→ **Dataset entries**
>>>

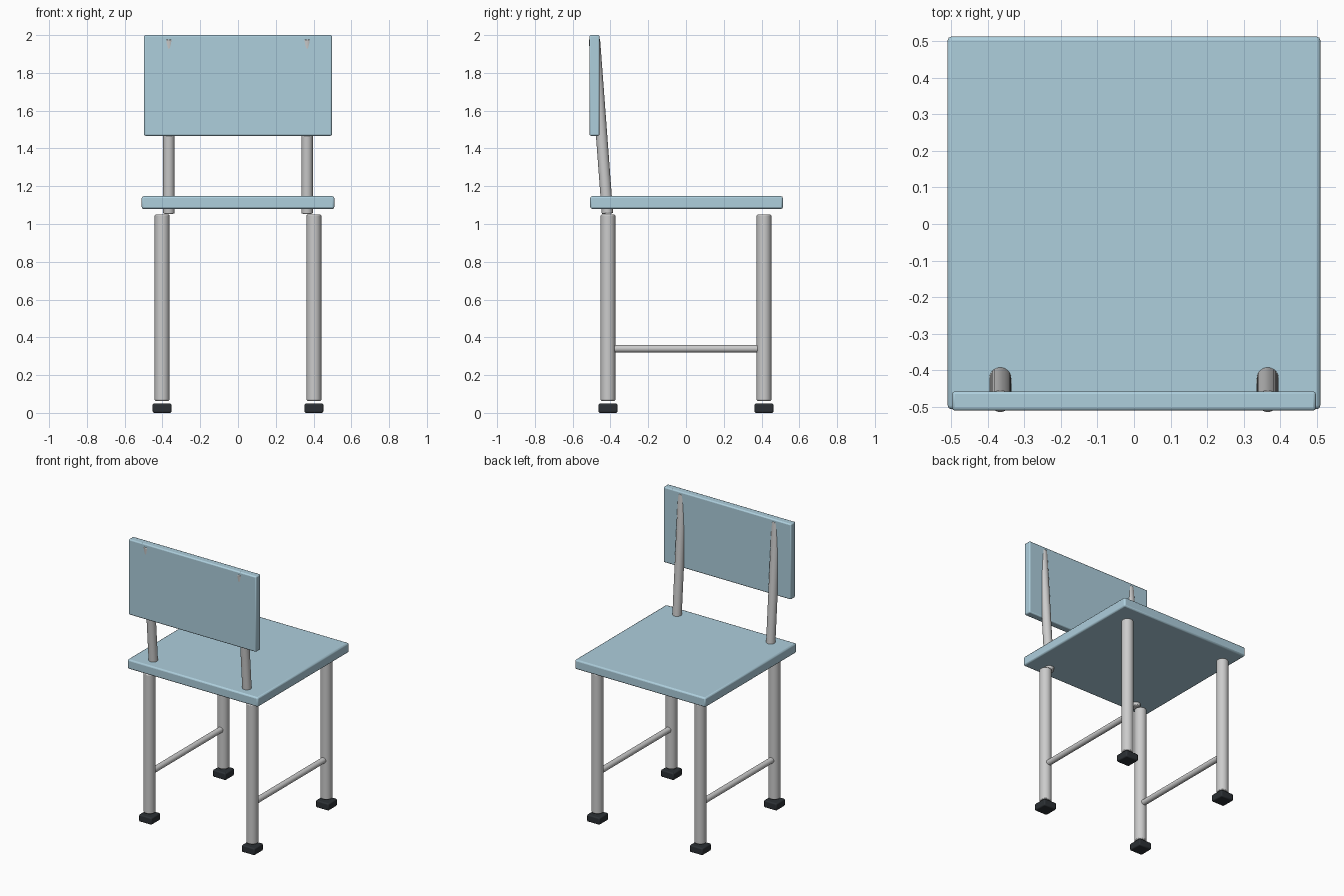
import bpy
from mathutils import Vector

if "Cube" in bpy.data.objects:
    bpy.data.objects.remove(bpy.data.objects["Cube"])


def material(name, color):
    m = bpy.data.materials.new(name)
    m.diffuse_color = color
    m.use_nodes = True
    m.node_tree.nodes["Principled BSDF"].inputs["Base Color"].default_value = m.diffuse_color
    return m


BLUE = material("pale_blue", (0.42, 0.62, 0.72, 1))
BLACK = material("black_rubber", (0.025, 0.03, 0.035, 1))


def finish(ob, name, bevel, segments, mat=None):
    ob.name = name
    if mat:
        ob.data.materials.append(mat)
    b = ob.modifiers.new("edge", 'BEVEL')
    b.width, b.segments, b.limit_method = bevel, segments, 'ANGLE'
    b.angle_limit = 0.7
    bpy.ops.object.shade_smooth_by_angle()


def box(name, lo, hi, bevel, mat):
    lo, hi = Vector(lo), Vector(hi)
    bpy.ops.mesh.primitive_cube_add(size=1, location=(lo + hi) / 2)
    ob = bpy.context.object
    ob.scale = hi - lo
    bpy.ops.object.transform_apply(location=False, rotation=False, scale=True)
    finish(ob, name, bevel, 2, mat)


def tube(name, a, b, radius, bevel):
    a, b = Vector(a), Vector(b)
    bpy.ops.mesh.primitive_cylinder_add(vertices=32, radius=radius, depth=(b - a).length,
                                        location=(a + b) / 2)
    ob = bpy.context.object
    ob.rotation_euler = (b - a).to_track_quat('Z', 'Y').to_euler()
    finish(ob, name, bevel, 2)


# Seat and backrest panels
box("seat", (-0.51, -0.507, 1.08), (0.51, 0.513, 1.147), 0.01, BLUE)
box("backrest", (-0.498, -0.511, 1.467), (0.498, -0.458, 2.0), 0.008, BLUE)

for side, sx in (("left", -1), ("right", 1)):
    x = 0.402 * sx
    # Legs with square rubber feet
    for end, y in (("front", -0.413), ("rear", 0.413)):
        tube(f"{end}_leg_{side}", (x, y, 0.064), (x, y, 1.05), 0.039, 0.006)
        box(f"{end}_foot_{side}", (x - 0.05, y - 0.05, 0), (x + 0.05, y + 0.05, 0.05), 0.008, BLACK)
    # Side rung joining the legs
    tube(f"rung_{side}", (x, -0.386, 0.34), (x, 0.386, 0.34), 0.02, 0.006)
    # Leaning post that carries the backrest
    px = 0.366 * sx
    tube(f"back_post_{side}", (px, -0.416, 1.055), (px, -0.485, 1.98), 0.03, 0.005)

<<<

Could you copy every line in the records that holds "name"?

def material(name, color):
    m = bpy.data.materials.new(name)
def finish(ob, name, bevel, segments, mat=None):
    ob.name = name
def box(name, lo, hi, bevel, mat):
    finish(ob, name, bevel, 2, mat)
def tube(name, a, b, radius, bevel):
    finish(ob, name, bevel, 2)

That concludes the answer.